**What to work on**
Reproduce nothing but the lines from the start of the material through the line that includes "const pos = [];", both ends included, and omit every picture.

**Material supplied**
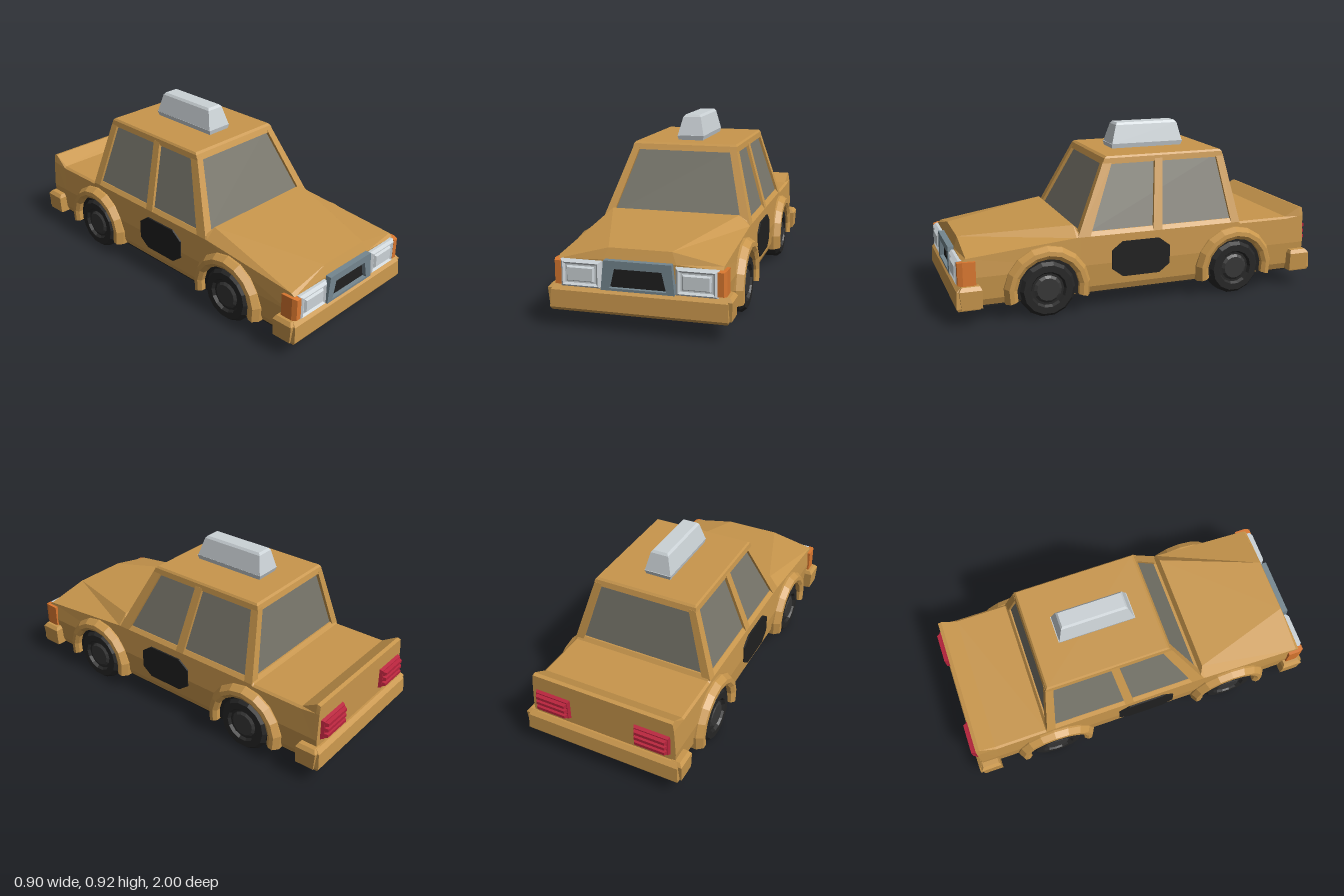
import * as THREE from 'three';

const mat = (name, color) => {
  const m = new THREE.MeshStandardMaterial({ color });
  m.name = name;
  return m;
};

// Faceted solid through matching loops of [x, y, z] points
function loft(sections) {
  const pos = [];
  const tri = (a, b, c) => pos.push(...a, ...b, ...c);
  const n = sections[0].length;
  for (let k = 0; k < sections.length - 1; k++) {
    const s = sections[k], t = sections[k + 1];
    for (let i = 0; i < n; i++) {
      const j = (i + 1) % n;
      tri(s[i], s[j], t[j]);
      tri(s[i], t[j], t[i]);
    }
  }
  const first = sections[0], last = sections[sections.length - 1];
  for (let i = 1; i < n - 1; i++) {
    tri(first[0], first[i + 1], first[i]);
    tri(last[0], last[i], last[i + 1]);
  }
  const g = new THREE.BufferGeometry();
  g.setAttribute('position', new THREE.Float32BufferAttribute(pos, 3));
  g.computeVertexNormals();
  return g;
}

const flat = (g) => {
  const f = g.index ? g.toNonIndexed() : g;
  f.computeVertexNormals();
  return f;
};

// Horizontal and upright rectangles used as loft sections
const rectY = (y, x0, x1, z0, z1) => [[x1, y, z1], [x1, y, z0], [x0, y, z0], [x0, y, z1]];
const rectZ = (z, x0, x1, y0, y1) => [[x0, y0, z], [x1, y0, z], [x1, y1, z], [x0, y1, z]];

export function createModel() {
  const car = new THREE.Group();
  car.name = 'car';
  const paint = mat('golden paint', 0xc8964c);
  const glass = mat('grey glass', 0x77756a);
  const black = mat('black trim', 0x202020);
  const rubber = mat('tyre rubber', 0x262626);
  const hubGrey = mat('hub grey', 0x363636);
  const silver = mat('pale silver', 0xcbd2d6);
  const steel = mat('steel blue', 0x74868f);
  const orange = mat('orange lens', 0xd9772f);
  const red = mat('red lens', 0xb8233c);

  const add = (name, geometry, material) => {
    const m = new THREE.Mesh(geometry, material);
    m.name = name;
    car.add(m);
    return m;
  };

  // Body: [z, shoulder height, top edge x, top edge y]
  const stations = [
    [-0.965, 0.40, 0.395, 0.445], [-0.945, 0.40, 0.395, 0.45],
    [-0.86, 0.39, 0.39, 0.40], [-0.57, 0.39, 0.39, 0.40],
    [-0.555, 0.40, 0.385, 0.422], [0.35, 0.40, 0.385, 0.422],
    [0.37, 0.40, 0.345, 0.455], [0.94, 0.35, 0.155, 0.40], [0.96, 0.335, 0.18, 0.345],
  ];
  add('body', loft(stations.map(([z, ys, xt, yt]) => {
    const half = [[0.385, 0.095], [0.4, 0.13], [0.41, 0.25], [0.402, ys], [xt, yt]];
    const right = half.map(([x, y]) => [x, y, z]);
    const left = half.map(([x, y]) => [-x, y, z]).reverse();
    return [...right, ...left];
  })), paint);

  // Underside
  add('floorPan', loft([rectY(0.085, -0.38, 0.38, -0.93, 0.93), rectY(0.1, -0.38, 0.38, -0.93, 0.93)]), black);
  add('chassis', loft([rectY(0.06, -0.22, 0.22, -0.72, 0.72), rectY(0.09, -0.23, 0.23, -0.74, 0.74)]), black);

  // Cabin: glass core, roof and pillars
  add('windows', loft([rectY(0.4, -0.388, 0.388, -0.55, 0.345), rectY(0.77, -0.272, 0.272, -0.488, 0.163)]), glass);
  add('roof', loft([
    rectY(0.75, -0.293, 0.293, -0.51, 0.192),
    rectY(0.78, -0.288, 0.288, -0.502, 0.178),
    rectY(0.79, -0.28, 0.28, -0.492, 0.165),
  ]), paint);
  const pillars = [
    ['frontPillar', 0.355, 0.402, 0.295, 0.362, 0.25, 0.289, 0.135, 0.186],
    ['middlePillar', 0.36, 0.403, -0.105, -0.055, 0.25, 0.291, -0.15, -0.105],
    ['rearPillar', 0.355, 0.402, -0.565, -0.515, 0.25, 0.289, -0.508, -0.465],
  ];
  for (const s of [1, -1]) {
    const span = (a, b) => (s > 0 ? [a, b] : [-b, -a]);
    const side = s > 0 ? 'left' : 'right';

    for (const [name, a, b, z0, z1, c, d, z2, z3] of pillars) {
      add(`${side} ${name}`, loft([
        rectY(0.4, ...span(a, b), z0, z1), rectY(0.765, ...span(c, d), z2, z3),
      ]), paint);
    }

    // Wheels with their arches
    for (const zc of [0.53, -0.53]) {
      const tyre = new THREE.LatheGeometry([
        [0, -0.06], [0.13, -0.06], [0.15, -0.035], [0.15, 0.035], [0.13, 0.06],
        [0.095, 0.06], [0.085, 0.045], [0, 0.045],
      ].map(([r, y]) => new THREE.Vector2(r, y)), 14);
      const hub = new THREE.CylinderGeometry(0.06, 0.075, 0.012, 14);
      for (const [name, g, m, x] of [['tyre', tyre, rubber, 0.372], ['hub', hub, hubGrey, 0.422]]) {
        const w = add(`${side} ${name}`, flat(g), m);
        w.rotation.z = -s * Math.PI / 2;
        w.position.set(s * x, 0.15, zc);
      }
      const liner = add(`${side} archLiner`, new THREE.CircleGeometry(0.175, 18, -0.28, Math.PI + 0.56), black);
      liner.rotation.y = s * Math.PI / 2;
      liner.position.set(s * 0.412, 0.15, zc);

      const profile = [[0.228, 0.415], [0.208, 0.448], [0.185, 0.45], [0.165, 0.437], [0.165, 0.38], [0.228, 0.38]];
      const rings = [];
      for (let i = 0; i <= 10; i++) {
        const t = -0.25 + (Math.PI + 0.5) * i / 10;
        const ring = profile.map(([r, x]) => [s * x, 0.15 + r * Math.sin(t), zc + r * Math.cos(t)]);
        rings.push(s > 0 ? ring : ring.reverse());
      }
      add(`${side} wheelArch`, loft(rings), paint);
    }

    // Dark eight-sided door panel
    const panel = new THREE.Shape([
      [-0.12, 0.17], [0.085, 0.17], [0.145, 0.215], [0.145, 0.315],
      [0.085, 0.36], [-0.12, 0.36], [-0.18, 0.315], [-0.18, 0.215],
    ].map(([u, v]) => new THREE.Vector2(s * u, v)));
    const door = add(`${side} doorPanel`, flat(new THREE.ExtrudeGeometry(panel, { depth: 0.009, bevelEnabled: false })), black);
    door.rotation.y = s * Math.PI / 2;
    door.position.x = s * 0.406;

    // Headlight with raised lens, and corner marker
    add(`${side} headlight`, loft([
      rectZ(0.94, ...span(0.18, 0.385), 0.205, 0.338),
      rectZ(0.975, ...span(0.18, 0.385), 0.205, 0.338),
      rectZ(0.99, ...span(0.195, 0.37), 0.218, 0.328),
      rectZ(0.98, ...span(0.205, 0.36), 0.228, 0.318),
    ]), silver);
    add(`${side} headlightLens`, loft([
      rectZ(0.975, ...span(0.21, 0.355), 0.232, 0.314),
      rectZ(0.992, ...span(0.22, 0.345), 0.242, 0.304),
    ]), silver);
    add(`${side} cornerMarker`, loft([
      rectZ(0.895, ...span(0.38, 0.42), 0.215, 0.335),
      rectZ(0.96, ...span(0.38, 0.42), 0.212, 0.337),
      rectZ(0.985, ...span(0.38, 0.41), 0.218, 0.332),
    ]), orange);

    // Ribbed tail light
    add(`${side} tailLight`, loft([
      rectZ(-0.982, ...span(0.19, 0.375), 0.25, 0.352),
      rectZ(-0.955, ...span(0.18, 0.385), 0.24, 0.362),
    ]), red);
    for (const y of [0.268, 0.301, 0.334]) {
      add(`${side} tailLightRib`, loft([
        rectZ(-1, ...span(0.2, 0.365), y - 0.008, y + 0.008),
        rectZ(-0.975, ...span(0.19, 0.375), y - 0.014, y + 0.014),
      ]), red);
    }
  }

  // Bumpers with wider ends
  for (const e of [1, -1]) {
    const name = e > 0 ? 'frontBumper' : 'rearBumper';
    const zs = (a, b) => (e > 0 ? [a, b] : [-b, -a]);
    add(name, loft([
      rectY(0.09, -0.43, 0.43, ...zs(0.88, 0.99)),
      rectY(0.105, -0.435, 0.435, ...zs(0.88, 1)),
      rectY(0.19, -0.43, 0.43, ...zs(0.88, 0.995)),
      rectY(0.21, -0.42, 0.42, ...zs(0.89, 0.975)),
    ]), paint);
    for (const s of [1, -1]) {
      const xs = (a, b) => (s > 0 ? [a, b] : [-b, -a]);
      add(`${name}End`, loft([
        rectY(0.1, ...xs(0.39, 0.445), ...zs(0.87, 0.975)),
        rectY(0.195, ...xs(0.39, 0.45), ...zs(0.87, 0.985)),
        rectY(0.214, ...xs(0.39, 0.435), ...zs(0.88, 0.97)),
      ]), paint);
    }
  }

  // Grille
  const trapezoid = (Type, y0, x0, y1, x1) => new Type(
    [[-x0, y0], [x0, y0], [x1, y1], [-x1, y1]].map(([x, y]) => new THREE.Vector2(x, y)));
  const surround = trapezoid(THREE.Shape, 0.206, 0.18, 0.35, 0.165);
  surround.holes.push(trapezoid(THREE.Path, 0.218, 0.14, 0.312, 0.118));
  add('grilleSurround', flat(new THREE.ExtrudeGeometry(surround, { depth: 0.045, bevelEnabled: false })), steel)
    .position.z = 0.945;
  add('grille', loft([rectZ(0.955, -0.15, 0.15, 0.21, 0.33), rectZ(0.968, -0.15, 0.15, 0.21, 0.33)]), black);

  // Roof sign
  add('roofSignBase', loft([
    rectY(0.785, -0.068, 0.068, -0.35, 0.055), rectY(0.815, -0.075, 0.075, -0.362, 0.062),
  ]), silver);
  add('roofSign', loft([
    rectY(0.815, -0.074, 0.074, -0.358, 0.058),
    rectY(0.915, -0.05, 0.05, -0.335, 0.028),
    rectY(0.927, -0.04, 0.04, -0.325, 0.018),
  ]), silver);

  return car;
}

**Result**
import * as THREE from 'three';

const mat = (name, color) => {
  const m = new THREE.MeshStandardMaterial({ color });
  m.name = name;
  return m;
};

// Faceted solid through matching loops of [x, y, z] points
function loft(sections) {
  const pos = [];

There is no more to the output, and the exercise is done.